- _What you have to do_: Will you output all of the data below exactly, omitting the images?

- _Extracted records_:
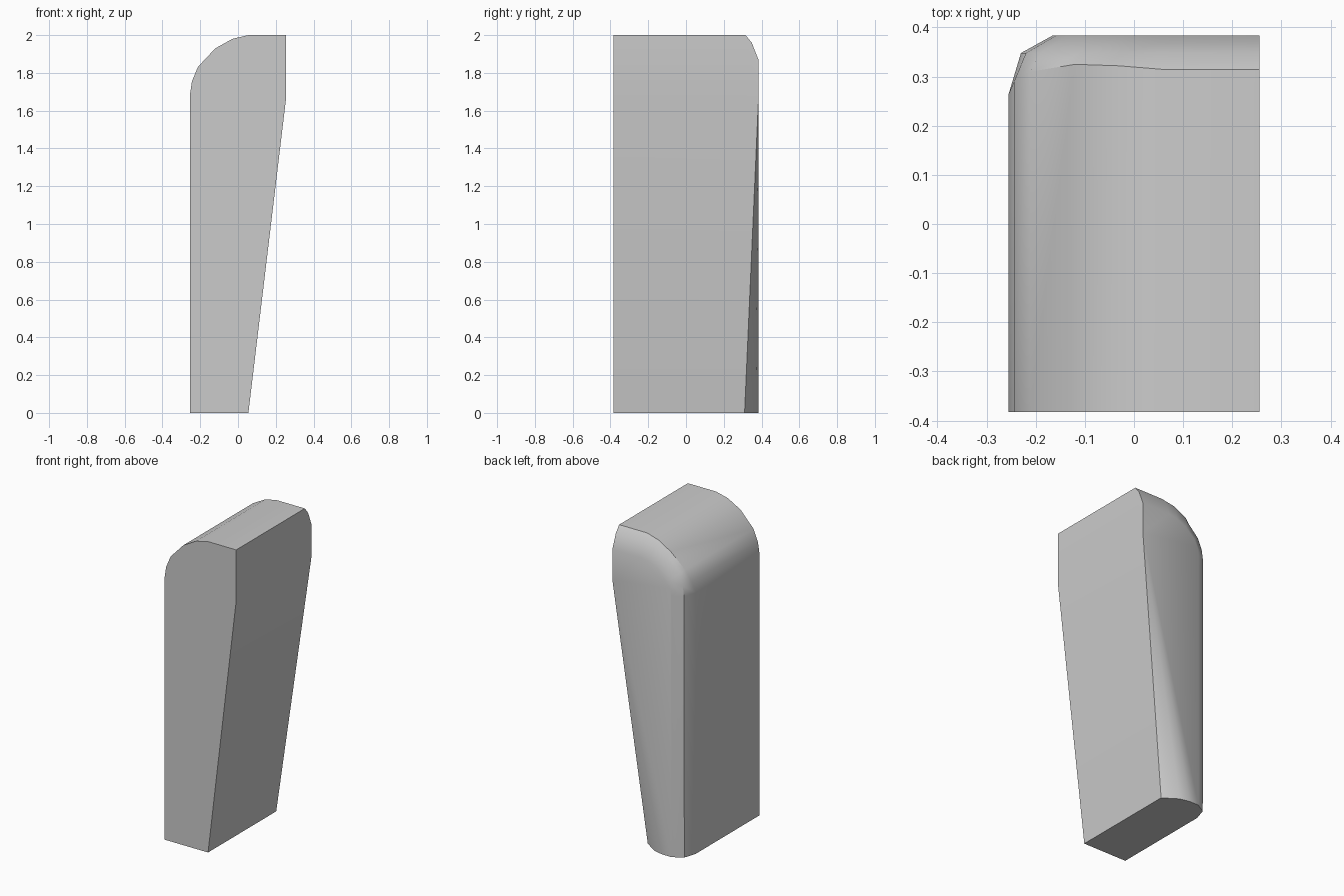
import bpy, bmesh, math

cube = bpy.data.objects.get("Cube")
if cube:
    bpy.data.objects.remove(cube)

FRONT, BACK = -0.383, 0.384
CX, CZ = 0.055, 1.68          # centre of the rounded shoulder


def column(x, z, side_y, mid, back):
    """Four points: front edge, start of rounding, middle of rounding, back face."""
    return [(x, FRONT, z), (x, side_y, z), mid, back]


def shoulder(x, z, side_y):
    """Column on the rounded shoulder, rounded in towards the shoulder centre."""
    def pull(sx, sz, y):
        return (CX + (x - CX) * sx, y, CZ + (z - CZ) * sz)
    return column(x, z, side_y, pull(0.92, 0.875, 0.348), pull(0.71, 0.59, BACK))


# Outline of the wedge, clockwise from the bottom of the slanted side
tip = (0.255, BACK, 1.67)
columns = [
    column(0.055, 0, 0.31, (-0.035, 0.37, 0), (-0.1, BACK, 0)),
    column(-0.255, 0, 0.265, (-0.23, 0.346, 0), (-0.165, BACK, 0)),
    shoulder(-0.255, 1.68, 0.265),
    shoulder(-0.244, 1.755, 0.29),
    shoulder(-0.212, 1.832, 0.31),
    shoulder(-0.12, 1.93, 0.325),
    shoulder(-0.03, 1.98, 0.322),
    shoulder(0.055, 2, 0.315),
    column(0.255, 2, 0.315, (0.255, 0.348, 1.96), (0.255, BACK, 1.869)),
    column(0.255, 1.67, BACK, tip, tip),
]

bm = bmesh.new()
rows = [[bm.verts.new(p) for p in col] for col in columns]
for i, a in enumerate(rows):
    b = rows[(i + 1) % len(rows)]
    for k in range(3):
        bm.faces.new((a[k], a[k + 1], b[k + 1], b[k]))
bm.faces.new([r[0] for r in rows])
bm.faces.new([r[3] for r in rows])
bmesh.ops.remove_doubles(bm, verts=bm.verts, dist=0.0005)
bmesh.ops.recalc_face_normals(bm, faces=bm.faces)

mesh = bpy.data.meshes.new("wedge_block")
bm.to_mesh(mesh)
bm.free()
block = bpy.data.objects.new("wedge_block", mesh)
bpy.context.collection.objects.link(block)

# Plain grey
grey = bpy.data.materials.new("light_grey")
grey.use_nodes = True
colour = (0.6, 0.6, 0.6, 1)
grey.diffuse_color = colour
grey.node_tree.nodes["Principled BSDF"].inputs["Base Color"].default_value = colour
mesh.materials.append(grey)

# Soft rounding, crisp outline
bpy.context.view_layer.objects.active = block
block.select_set(True)
bpy.ops.object.shade_smooth_by_angle(angle=math.radians(38))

- _Exercise result_:
import bpy, bmesh, math

cube = bpy.data.objects.get("Cube")
if cube:
    bpy.data.objects.remove(cube)

FRONT, BACK = -0.383, 0.384
CX, CZ = 0.055, 1.68          # centre of the rounded shoulder


def column(x, z, side_y, mid, back):
    """Four points: front edge, start of rounding, middle of rounding, back face."""
    return [(x, FRONT, z), (x, side_y, z), mid, back]


def shoulder(x, z, side_y):
    """Column on the rounded shoulder, rounded in towards the shoulder centre."""
    def pull(sx, sz, y):
        return (CX + (x - CX) * sx, y, CZ + (z - CZ) * sz)
    return column(x, z, side_y, pull(0.92, 0.875, 0.348), pull(0.71, 0.59, BACK))


# Outline of the wedge, clockwise from the bottom of the slanted side
tip = (0.255, BACK, 1.67)
columns = [
    column(0.055, 0, 0.31, (-0.035, 0.37, 0), (-0.1, BACK, 0)),
    column(-0.255, 0, 0.265, (-0.23, 0.346, 0), (-0.165, BACK, 0)),
    shoulder(-0.255, 1.68, 0.265),
    shoulder(-0.244, 1.755, 0.29),
    shoulder(-0.212, 1.832, 0.31),
    shoulder(-0.12, 1.93, 0.325),
    shoulder(-0.03, 1.98, 0.322),
    shoulder(0.055, 2, 0.315),
    column(0.255, 2, 0.315, (0.255, 0.348, 1.96), (0.255, BACK, 1.869)),
    column(0.255, 1.67, BACK, tip, tip),
]

bm = bmesh.new()
rows = [[bm.verts.new(p) for p in col] for col in columns]
for i, a in enumerate(rows):
    b = rows[(i + 1) % len(rows)]
    for k in range(3):
        bm.faces.new((a[k], a[k + 1], b[k + 1], b[k]))
bm.faces.new([r[0] for r in rows])
bm.faces.new([r[3] for r in rows])
bmesh.ops.remove_doubles(bm, verts=bm.verts, dist=0.0005)
bmesh.ops.recalc_face_normals(bm, faces=bm.faces)

mesh = bpy.data.meshes.new("wedge_block")
bm.to_mesh(mesh)
bm.free()
block = bpy.data.objects.new("wedge_block", mesh)
bpy.context.collection.objects.link(block)

# Plain grey
grey = bpy.data.materials.new("light_grey")
grey.use_nodes = True
colour = (0.6, 0.6, 0.6, 1)
grey.diffuse_color = colour
grey.node_tree.nodes["Principled BSDF"].inputs["Base Color"].default_value = colour
mesh.materials.append(grey)

# Soft rounding, crisp outline
bpy.context.view_layer.objects.active = block
block.select_set(True)
bpy.ops.object.shade_smooth_by_angle(angle=math.radians(38))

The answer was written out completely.